DESCRIPTION OF THE TASK -
Your answer must be every line of the data that holds the string "self".

DATA EXTRACTS -

-- Opening Marker --

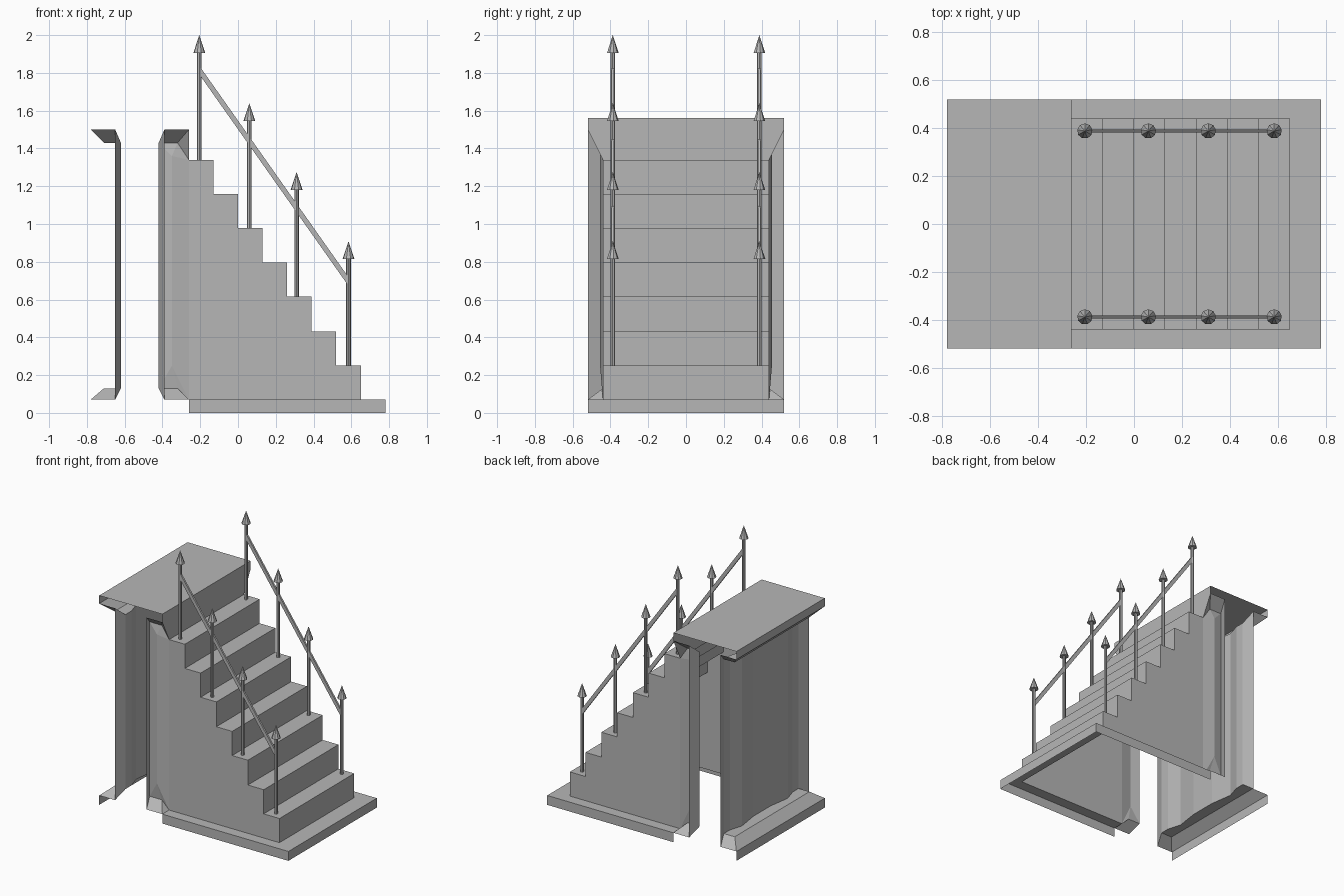
import bpy, bmesh
from mathutils import Vector

cube = bpy.data.objects.get("Cube")
if cube:
    bpy.data.objects.remove(cube, do_unlink=True)

stone = bpy.data.materials.new("grey_stone")
stone.use_nodes = True
stone.diffuse_color = (0.47, 0.47, 0.47, 1)
stone.node_tree.nodes["Principled BSDF"].inputs["Base Color"].default_value = (0.47, 0.47, 0.47, 1)


class Shell:
    """Open sheet mesh whose faces are turned toward a given direction."""
    def __init__(self, name):
        self.name, self.bm = name, bmesh.new()

    def face(self, pts, out):
        f = self.bm.faces.new([self.bm.verts.new(p) for p in pts])
        f.normal_update()
        if f.normal.dot(Vector(out)) < 0:
            f.normal_flip()

    def pair(self, pts, out):
        for s in (1, -1):
            self.face([(x, y * s, z) for x, y, z in pts], (out[0], out[1] * s, out[2]))

    def strip(self, a, b, y, out):
        """Sheet spanning -y..y between two (x, z) points."""
        (xa, za), (xb, zb) = a, b
        self.face([(xa, -y, za), (xa, y, za), (xb, y, zb), (xb, -y, zb)], out)

    def done(self):
        bmesh.ops.remove_doubles(self.bm, verts=self.bm.verts, dist=0.0005)
        link(self.name, self.bm)


def link(name, bm):
    me = bpy.data.meshes.new(name)
    bm.to_mesh(me)
    bm.free()
    me.materials.append(stone)
    ob = bpy.data.objects.new(name, me)
    bpy.context.collection.objects.link(ob)
    return ob


W, N = 0.52, 0.44              # outer and inner half widths
BACK, EDGE, TOE = -0.78, -0.26, 0.78
BASE, CAP, TOP = 0.07, 1.5, 1.56
LOW, HIGH = 0.13, 1.43         # inner levels of the trims
TREAD = 0.13
levels = [1.34, 1.16, 0.98, 0.795, 0.615, 0.43, 0.25]
FOOT = EDGE + TREAD * len(levels)

# Walkway cap
cap = Shell("walkway_cap")
cap.strip((BACK, TOP), (EDGE, TOP), W, (0, 0, 1))
cap.strip((BACK, TOP), (BACK, CAP), W, (-1, 0, 0))
cap.face([(EDGE, -W, TOP), (EDGE, W, TOP), (EDGE, W, CAP), (EDGE, N, levels[0]),
          (EDGE, -N, levels[0]), (EDGE, -W, CAP)], (1, 0, 0))
cap.done()

# Rear wall with a gently folded plan
half = [(0.52, -0.65), (0.44, -0.62), (0.37, -0.62), (0.27, -0.65), (0.1, -0.625)]
plan = half + [(-y, x) for y, x in reversed(half)]
wall = Shell("rear_wall")
for (ya, xa), (yb, xb) in zip(plan, plan[1:]):
    lo = [BASE if abs(y) == W else LOW for y in (ya, yb)]
    hi = [CAP if abs(y) == W else HIGH for y in (ya, yb)]
    wall.face([(xa, ya, lo[0]), (xb, yb, lo[1]), (xb, yb, hi[1]), (xa, ya, hi[0])], (-1, 0, 0))
wall.done()

# Rear trims, sloped and hipped at both ends
trim = Shell("rear_trims")
trim.strip((BACK, 0), (BACK, BASE), W, (-1, 0, 0))
for outer, inner, up in ((BASE, LOW, 1), (CAP, HIGH, -1)):
    trim.face([(BACK, -W, outer), (BACK, W, outer), (-0.71, N, inner), (-0.71, -N, inner)], (-1, 0, up))
    trim.pair([(BACK, W, outer), (-0.65, W, outer), (-0.62, N, inner), (-0.71, N, inner)], (0, 1, up))
    inside = [(x, y, inner) for y, x in plan[1:-1]]
    trim.face([(-0.71, -N, inner), (-0.71, N, inner)] + inside, (0, 0, up))
trim.done()

# Pilasters and hipped trims where the stair meets the wall
pil = Shell("stair_pilasters")
pil.pair([(-0.39, W, BASE), (-0.42, N, LOW), (-0.42, N, HIGH), (-0.39, W, CAP)], (1, 0.3, 0))
for outer, inner, end, up in ((BASE, LOW, BASE, 1), (CAP, HIGH, levels[0], -1)):
    pil.pair([(-0.39, W, outer), (EDGE, W, outer), (-0.32, N, inner), (-0.42, N, inner)], (0, 1, up))
    pil.pair([(EDGE, W, outer), (EDGE, N, end), (-0.32, N, inner)], (0.3, 1, up))
# slightly bowed panels behind the pilasters
a0, a1 = (-0.42, N, LOW), (-0.42, N, HIGH)
c0, c1 = (-0.32, N, LOW), (-0.32, N, HIGH)
d0, d1 = (EDGE, N, BASE), (EDGE, N, levels[0])
m0, m1 = (-0.35, 0.455, 0.25), (-0.35, 0.455, 1.36)
for pts in ((a0, a1, m1, m0), (a0, m0, c0), (c0, m0, d0), (m0, m1, d1, d0), (m1, c1, d1), (a1, c1, m1)):
    pil.pair(pts, (0, 1, 0))
pil.done()

# Stair flight: treads, risers and stepped sides
stair = Shell("stair_flight")
outline = [(EDGE, BASE)]
for i, z in enumerate(levels):
    x0, x1 = EDGE + TREAD * i, EDGE + TREAD * (i + 1)
    drop = levels[i + 1] if i + 1 < len(levels) else BASE
    stair.strip((x0, z), (x1, z), N, (0, 0, 1))
    stair.strip((x1, z), (x1, drop), N, (1, 0, 0))
    stair.pair([(x0, N, BASE), (x1, N, BASE), (x1, N, z), (x0, N, z)], (0, 1, 0))
stair.done()

# Plinth around the stair, open underneath
base = Shell("stair_plinth")
base.strip((TOE, 0), (TOE, BASE), W, (1, 0, 0))
base.pair([(EDGE, W, 0), (TOE, W, 0), (TOE, W, BASE), (EDGE, W, BASE)], (0, 1, 0))
base.pair([(EDGE, W, BASE), (TOE, W, BASE), (FOOT, N, BASE), (EDGE, N, BASE)], (0, 0, 1))
base.face([(TOE, -W, BASE), (TOE, W, BASE), (FOOT, N, BASE), (FOOT, -N, BASE)], (0, 0, 1))
base.done()


def cone(bm, x, y, z0, z1, r0, r1, sides):
    made = bmesh.ops.create_cone(bm, cap_ends=True, segments=sides, radius1=r0, radius2=r1, depth=z1 - z0)
    bmesh.ops.translate(bm, verts=made["verts"], vec=(x, y, (z0 + z1) / 2))


# Railings: spear-topped posts and a sloping bar
posts = [(-0.205, 1.34), (0.06, 0.98), (0.31, 0.615), (0.585, 0.25)]
for side, y in (("left", 0.388), ("right", -0.388)):
    bm = bmesh.new()
    for x, z in posts:
        cone(bm, x, y, z, z + 0.57, 0.012, 0.012, 8)
        cone(bm, x, y, z + 0.565, z + 0.66, 0.032, 0, 9)
    link(side + "_railing_posts", bm)

    bm = bmesh.new()
    verts = bmesh.ops.create_cube(bm, size=1)["verts"]
    for v in verts:
        t = v.co.x + 0.5
        v.co = (-0.205 + 0.79 * t, y + v.co.y * 0.014, 1.815 - 1.12 * t + v.co.z * 0.046)
    link(side + "_railing_bar", bm)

-- Closing Marker --

TASK RESULT -
    def __init__(self, name):
        self.name, self.bm = name, bmesh.new()
    def face(self, pts, out):
        f = self.bm.faces.new([self.bm.verts.new(p) for p in pts])
    def pair(self, pts, out):
            self.face([(x, y * s, z) for x, y, z in pts], (out[0], out[1] * s, out[2]))
    def strip(self, a, b, y, out):
        self.face([(xa, -y, za), (xa, y, za), (xb, y, zb), (xb, -y, zb)], out)
    def done(self):
        bmesh.ops.remove_doubles(self.bm, verts=self.bm.verts, dist=0.0005)
        link(self.name, self.bm)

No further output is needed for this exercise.